*Information*.
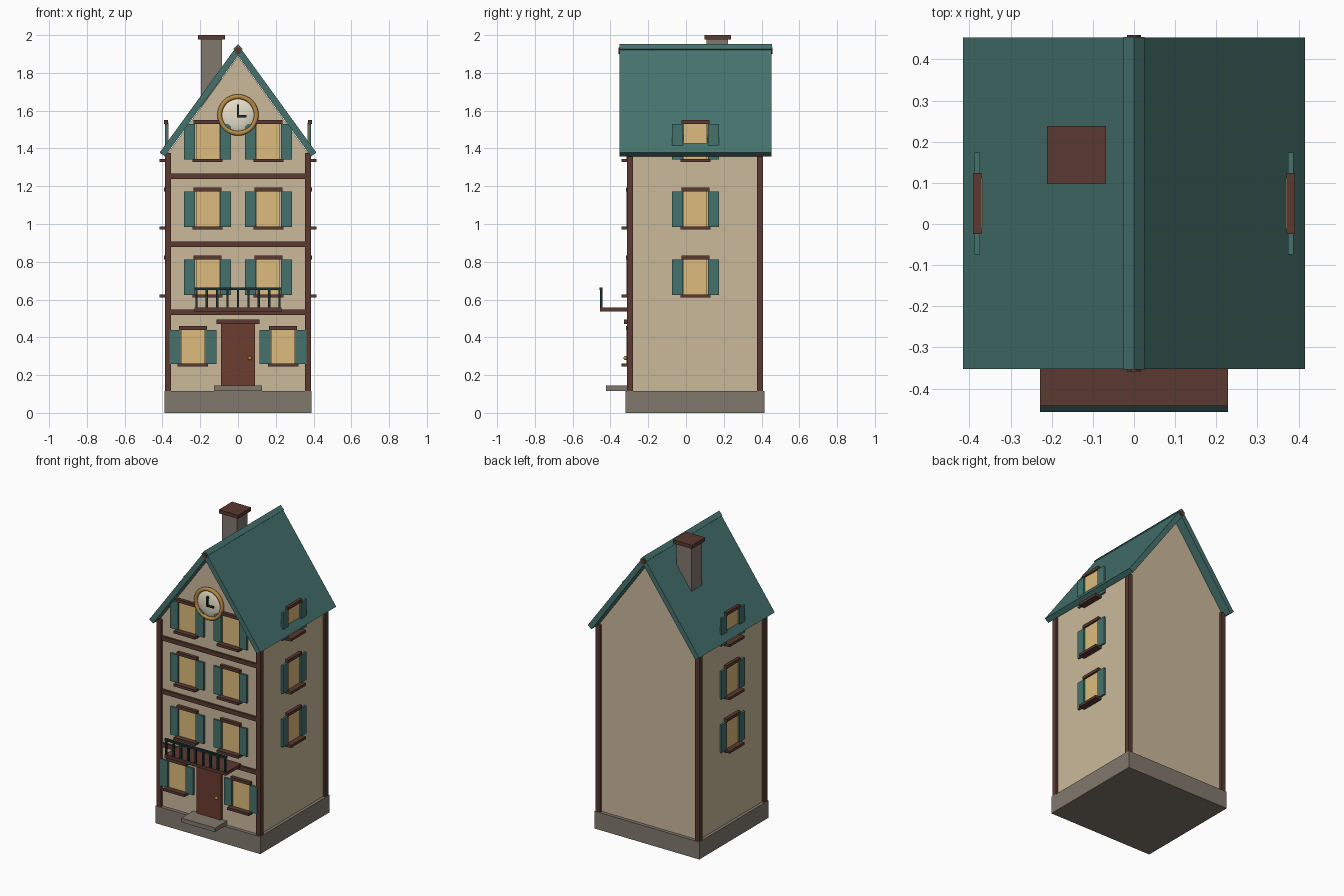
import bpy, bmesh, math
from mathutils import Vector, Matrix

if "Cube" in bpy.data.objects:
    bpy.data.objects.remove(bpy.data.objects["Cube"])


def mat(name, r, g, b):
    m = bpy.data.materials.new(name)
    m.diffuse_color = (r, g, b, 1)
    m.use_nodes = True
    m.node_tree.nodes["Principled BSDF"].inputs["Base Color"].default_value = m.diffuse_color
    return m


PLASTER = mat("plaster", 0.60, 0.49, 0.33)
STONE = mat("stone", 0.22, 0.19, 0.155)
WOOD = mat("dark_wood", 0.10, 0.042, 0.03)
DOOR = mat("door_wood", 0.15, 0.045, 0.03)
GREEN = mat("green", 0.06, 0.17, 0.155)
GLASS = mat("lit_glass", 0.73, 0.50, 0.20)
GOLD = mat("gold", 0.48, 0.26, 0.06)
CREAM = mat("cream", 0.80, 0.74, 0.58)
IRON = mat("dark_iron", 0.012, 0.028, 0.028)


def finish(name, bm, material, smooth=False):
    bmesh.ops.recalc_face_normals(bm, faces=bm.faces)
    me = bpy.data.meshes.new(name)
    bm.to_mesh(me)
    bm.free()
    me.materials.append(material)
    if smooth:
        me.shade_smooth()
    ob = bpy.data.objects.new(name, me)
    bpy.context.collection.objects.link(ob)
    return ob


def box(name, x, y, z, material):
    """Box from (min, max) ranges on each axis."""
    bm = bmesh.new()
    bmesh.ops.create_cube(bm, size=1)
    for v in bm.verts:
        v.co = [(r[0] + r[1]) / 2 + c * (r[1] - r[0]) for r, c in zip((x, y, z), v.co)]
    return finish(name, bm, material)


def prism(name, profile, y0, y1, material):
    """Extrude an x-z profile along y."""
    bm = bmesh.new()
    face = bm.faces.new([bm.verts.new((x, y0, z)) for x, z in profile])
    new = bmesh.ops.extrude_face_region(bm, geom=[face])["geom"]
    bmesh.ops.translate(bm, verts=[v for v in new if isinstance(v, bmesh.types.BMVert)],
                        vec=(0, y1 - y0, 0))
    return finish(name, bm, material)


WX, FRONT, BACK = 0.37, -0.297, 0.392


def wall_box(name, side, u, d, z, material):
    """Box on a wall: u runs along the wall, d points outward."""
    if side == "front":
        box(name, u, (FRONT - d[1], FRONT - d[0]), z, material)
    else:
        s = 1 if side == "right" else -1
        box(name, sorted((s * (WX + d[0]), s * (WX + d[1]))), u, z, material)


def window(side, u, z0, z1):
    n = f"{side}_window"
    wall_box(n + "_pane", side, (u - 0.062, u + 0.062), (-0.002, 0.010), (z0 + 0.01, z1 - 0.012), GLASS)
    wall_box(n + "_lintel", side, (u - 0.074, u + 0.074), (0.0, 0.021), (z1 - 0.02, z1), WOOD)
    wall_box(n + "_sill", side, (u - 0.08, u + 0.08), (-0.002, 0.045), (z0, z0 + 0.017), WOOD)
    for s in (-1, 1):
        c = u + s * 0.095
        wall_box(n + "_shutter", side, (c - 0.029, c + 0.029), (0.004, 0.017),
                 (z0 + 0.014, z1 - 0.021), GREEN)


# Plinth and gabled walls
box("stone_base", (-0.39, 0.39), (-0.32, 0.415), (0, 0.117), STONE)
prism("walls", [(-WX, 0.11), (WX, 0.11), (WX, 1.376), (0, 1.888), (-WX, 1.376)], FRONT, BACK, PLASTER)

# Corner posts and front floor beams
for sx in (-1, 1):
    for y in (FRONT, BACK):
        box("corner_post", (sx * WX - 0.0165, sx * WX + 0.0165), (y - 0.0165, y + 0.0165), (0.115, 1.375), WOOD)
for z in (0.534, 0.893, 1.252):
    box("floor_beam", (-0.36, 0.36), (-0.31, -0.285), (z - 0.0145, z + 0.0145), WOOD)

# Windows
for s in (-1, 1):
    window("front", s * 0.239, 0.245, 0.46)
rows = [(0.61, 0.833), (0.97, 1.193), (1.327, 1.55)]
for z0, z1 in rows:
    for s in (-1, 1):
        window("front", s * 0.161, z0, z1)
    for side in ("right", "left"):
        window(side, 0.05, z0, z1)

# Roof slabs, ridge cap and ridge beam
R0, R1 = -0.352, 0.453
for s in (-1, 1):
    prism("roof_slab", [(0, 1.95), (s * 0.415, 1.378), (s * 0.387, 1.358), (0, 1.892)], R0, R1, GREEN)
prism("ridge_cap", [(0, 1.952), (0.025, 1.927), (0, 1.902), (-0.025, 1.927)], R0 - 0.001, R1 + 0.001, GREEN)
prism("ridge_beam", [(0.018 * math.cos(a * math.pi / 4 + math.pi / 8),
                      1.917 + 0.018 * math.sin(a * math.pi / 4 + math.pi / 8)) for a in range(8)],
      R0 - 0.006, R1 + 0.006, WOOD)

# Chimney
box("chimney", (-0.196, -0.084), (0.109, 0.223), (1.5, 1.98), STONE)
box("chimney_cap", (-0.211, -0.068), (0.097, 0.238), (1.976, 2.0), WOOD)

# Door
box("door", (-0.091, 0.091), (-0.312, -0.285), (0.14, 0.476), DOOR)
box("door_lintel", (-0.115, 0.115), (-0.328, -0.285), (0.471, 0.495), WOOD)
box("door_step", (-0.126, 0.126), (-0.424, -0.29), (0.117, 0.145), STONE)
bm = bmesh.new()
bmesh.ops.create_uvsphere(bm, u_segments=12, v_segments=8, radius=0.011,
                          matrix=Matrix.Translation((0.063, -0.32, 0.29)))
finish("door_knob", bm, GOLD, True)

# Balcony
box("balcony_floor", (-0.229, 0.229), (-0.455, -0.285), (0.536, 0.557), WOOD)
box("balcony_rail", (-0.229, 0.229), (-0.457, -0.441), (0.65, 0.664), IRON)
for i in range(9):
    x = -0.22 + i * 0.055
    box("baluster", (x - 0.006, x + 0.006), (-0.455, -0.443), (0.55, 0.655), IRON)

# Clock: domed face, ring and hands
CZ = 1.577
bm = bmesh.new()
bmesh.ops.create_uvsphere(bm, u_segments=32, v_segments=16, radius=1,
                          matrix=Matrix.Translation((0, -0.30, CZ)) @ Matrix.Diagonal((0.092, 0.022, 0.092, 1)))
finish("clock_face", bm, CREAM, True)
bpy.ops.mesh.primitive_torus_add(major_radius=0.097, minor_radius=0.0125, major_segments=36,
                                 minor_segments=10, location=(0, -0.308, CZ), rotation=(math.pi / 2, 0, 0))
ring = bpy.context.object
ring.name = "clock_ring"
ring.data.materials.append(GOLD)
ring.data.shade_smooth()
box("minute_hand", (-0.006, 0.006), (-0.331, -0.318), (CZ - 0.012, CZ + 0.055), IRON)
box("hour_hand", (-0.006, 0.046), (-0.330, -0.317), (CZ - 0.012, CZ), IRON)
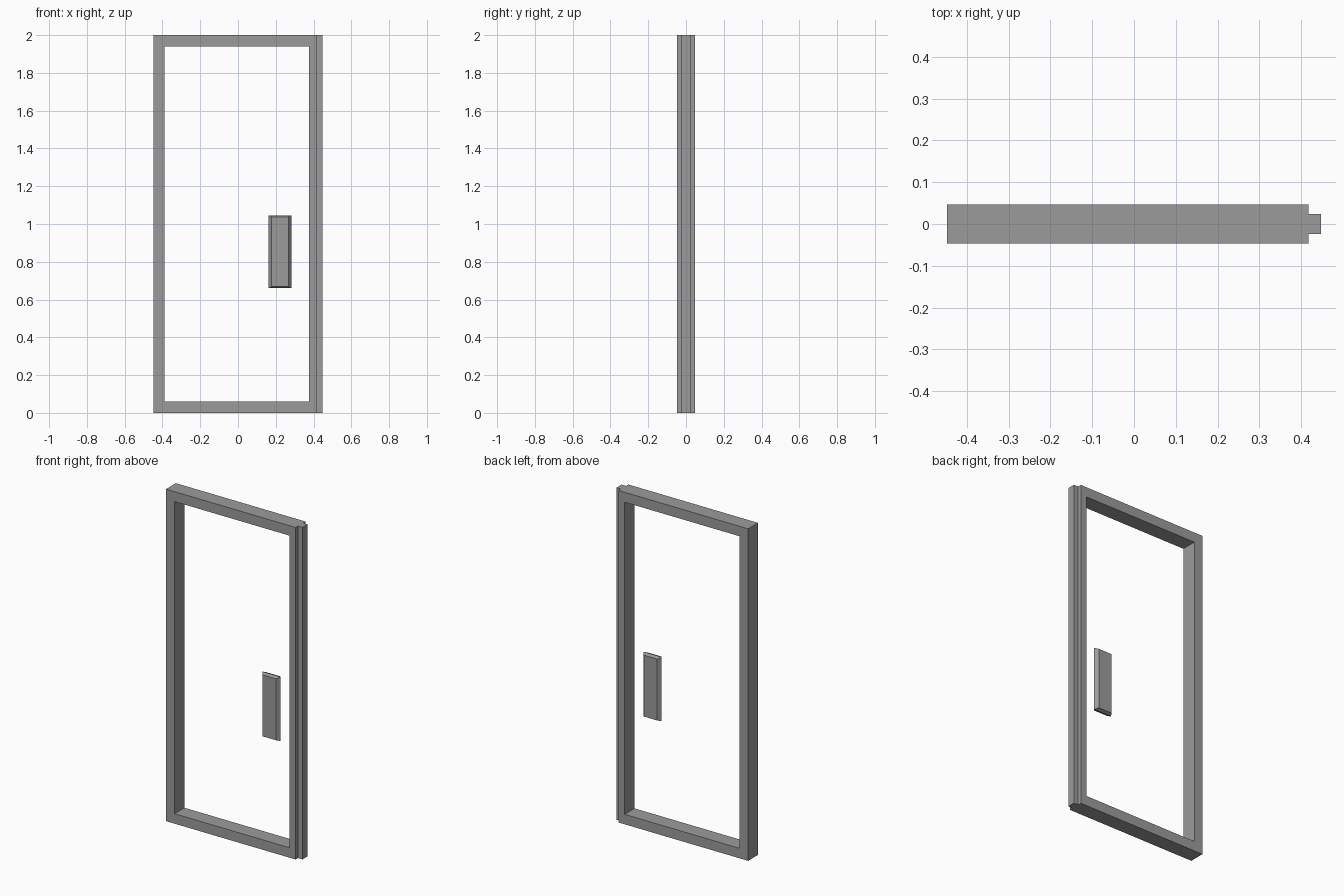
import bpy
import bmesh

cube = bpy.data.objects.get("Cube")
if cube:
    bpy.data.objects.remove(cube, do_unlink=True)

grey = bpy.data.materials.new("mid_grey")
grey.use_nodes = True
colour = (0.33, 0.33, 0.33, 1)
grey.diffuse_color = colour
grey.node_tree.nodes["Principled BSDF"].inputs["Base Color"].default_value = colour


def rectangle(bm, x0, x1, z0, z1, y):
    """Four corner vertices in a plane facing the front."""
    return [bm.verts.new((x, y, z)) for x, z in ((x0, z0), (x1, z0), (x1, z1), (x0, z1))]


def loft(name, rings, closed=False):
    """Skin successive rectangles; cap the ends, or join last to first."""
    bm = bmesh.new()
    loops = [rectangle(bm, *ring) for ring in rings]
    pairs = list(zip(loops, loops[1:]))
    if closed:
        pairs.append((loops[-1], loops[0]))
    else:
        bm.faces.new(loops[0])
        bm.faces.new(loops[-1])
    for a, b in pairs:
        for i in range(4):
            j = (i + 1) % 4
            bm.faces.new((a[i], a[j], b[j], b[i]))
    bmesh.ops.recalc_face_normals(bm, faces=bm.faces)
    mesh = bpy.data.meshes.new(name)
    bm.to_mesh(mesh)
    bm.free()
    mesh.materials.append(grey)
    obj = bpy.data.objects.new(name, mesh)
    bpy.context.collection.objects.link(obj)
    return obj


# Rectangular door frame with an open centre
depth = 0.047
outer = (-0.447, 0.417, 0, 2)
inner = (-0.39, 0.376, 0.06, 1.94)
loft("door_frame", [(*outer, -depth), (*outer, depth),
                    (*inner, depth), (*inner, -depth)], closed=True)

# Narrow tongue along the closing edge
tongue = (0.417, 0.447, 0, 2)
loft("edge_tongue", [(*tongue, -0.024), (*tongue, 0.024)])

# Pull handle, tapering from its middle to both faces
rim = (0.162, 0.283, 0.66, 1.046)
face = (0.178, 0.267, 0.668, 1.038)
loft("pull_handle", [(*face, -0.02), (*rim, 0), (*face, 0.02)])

*Problem description*. Copy out the lines above exactly, beginning at the one that contains "0.06, 0.17, 0.155)" and ending at the one that contains "c = u + s * 0.095".

*Your solution*.
GREEN = mat("green", 0.06, 0.17, 0.155)
GLASS = mat("lit_glass", 0.73, 0.50, 0.20)
GOLD = mat("gold", 0.48, 0.26, 0.06)
CREAM = mat("cream", 0.80, 0.74, 0.58)
IRON = mat("dark_iron", 0.012, 0.028, 0.028)


def finish(name, bm, material, smooth=False):
    bmesh.ops.recalc_face_normals(bm, faces=bm.faces)
    me = bpy.data.meshes.new(name)
    bm.to_mesh(me)
    bm.free()
    me.materials.append(material)
    if smooth:
        me.shade_smooth()
    ob = bpy.data.objects.new(name, me)
    bpy.context.collection.objects.link(ob)
    return ob


def box(name, x, y, z, material):
    """Box from (min, max) ranges on each axis."""
    bm = bmesh.new()
    bmesh.ops.create_cube(bm, size=1)
    for v in bm.verts:
        v.co = [(r[0] + r[1]) / 2 + c * (r[1] - r[0]) for r, c in zip((x, y, z), v.co)]
    return finish(name, bm, material)


def prism(name, profile, y0, y1, material):
    """Extrude an x-z profile along y."""
    bm = bmesh.new()
    face = bm.faces.new([bm.verts.new((x, y0, z)) for x, z in profile])
    new = bmesh.ops.extrude_face_region(bm, geom=[face])["geom"]
    bmesh.ops.translate(bm, verts=[v for v in new if isinstance(v, bmesh.types.BMVert)],
                        vec=(0, y1 - y0, 0))
    return finish(name, bm, material)


WX, FRONT, BACK = 0.37, -0.297, 0.392


def wall_box(name, side, u, d, z, material):
    """Box on a wall: u runs along the wall, d points outward."""
    if side == "front":
        box(name, u, (FRONT - d[1], FRONT - d[0]), z, material)
    else:
        s = 1 if side == "right" else -1
        box(name, sorted((s * (WX + d[0]), s * (WX + d[1]))), u, z, material)


def window(side, u, z0, z1):
    n = f"{side}_window"
    wall_box(n + "_pane", side, (u - 0.062, u + 0.062), (-0.002, 0.010), (z0 + 0.01, z1 - 0.012), GLASS)
    wall_box(n + "_lintel", side, (u - 0.074, u + 0.074), (0.0, 0.021), (z1 - 0.02, z1), WOOD)
    wall_box(n + "_sill", side, (u - 0.08, u + 0.08), (-0.002, 0.045), (z0, z0 + 0.017), WOOD)
    for s in (-1, 1):
        c = u + s * 0.095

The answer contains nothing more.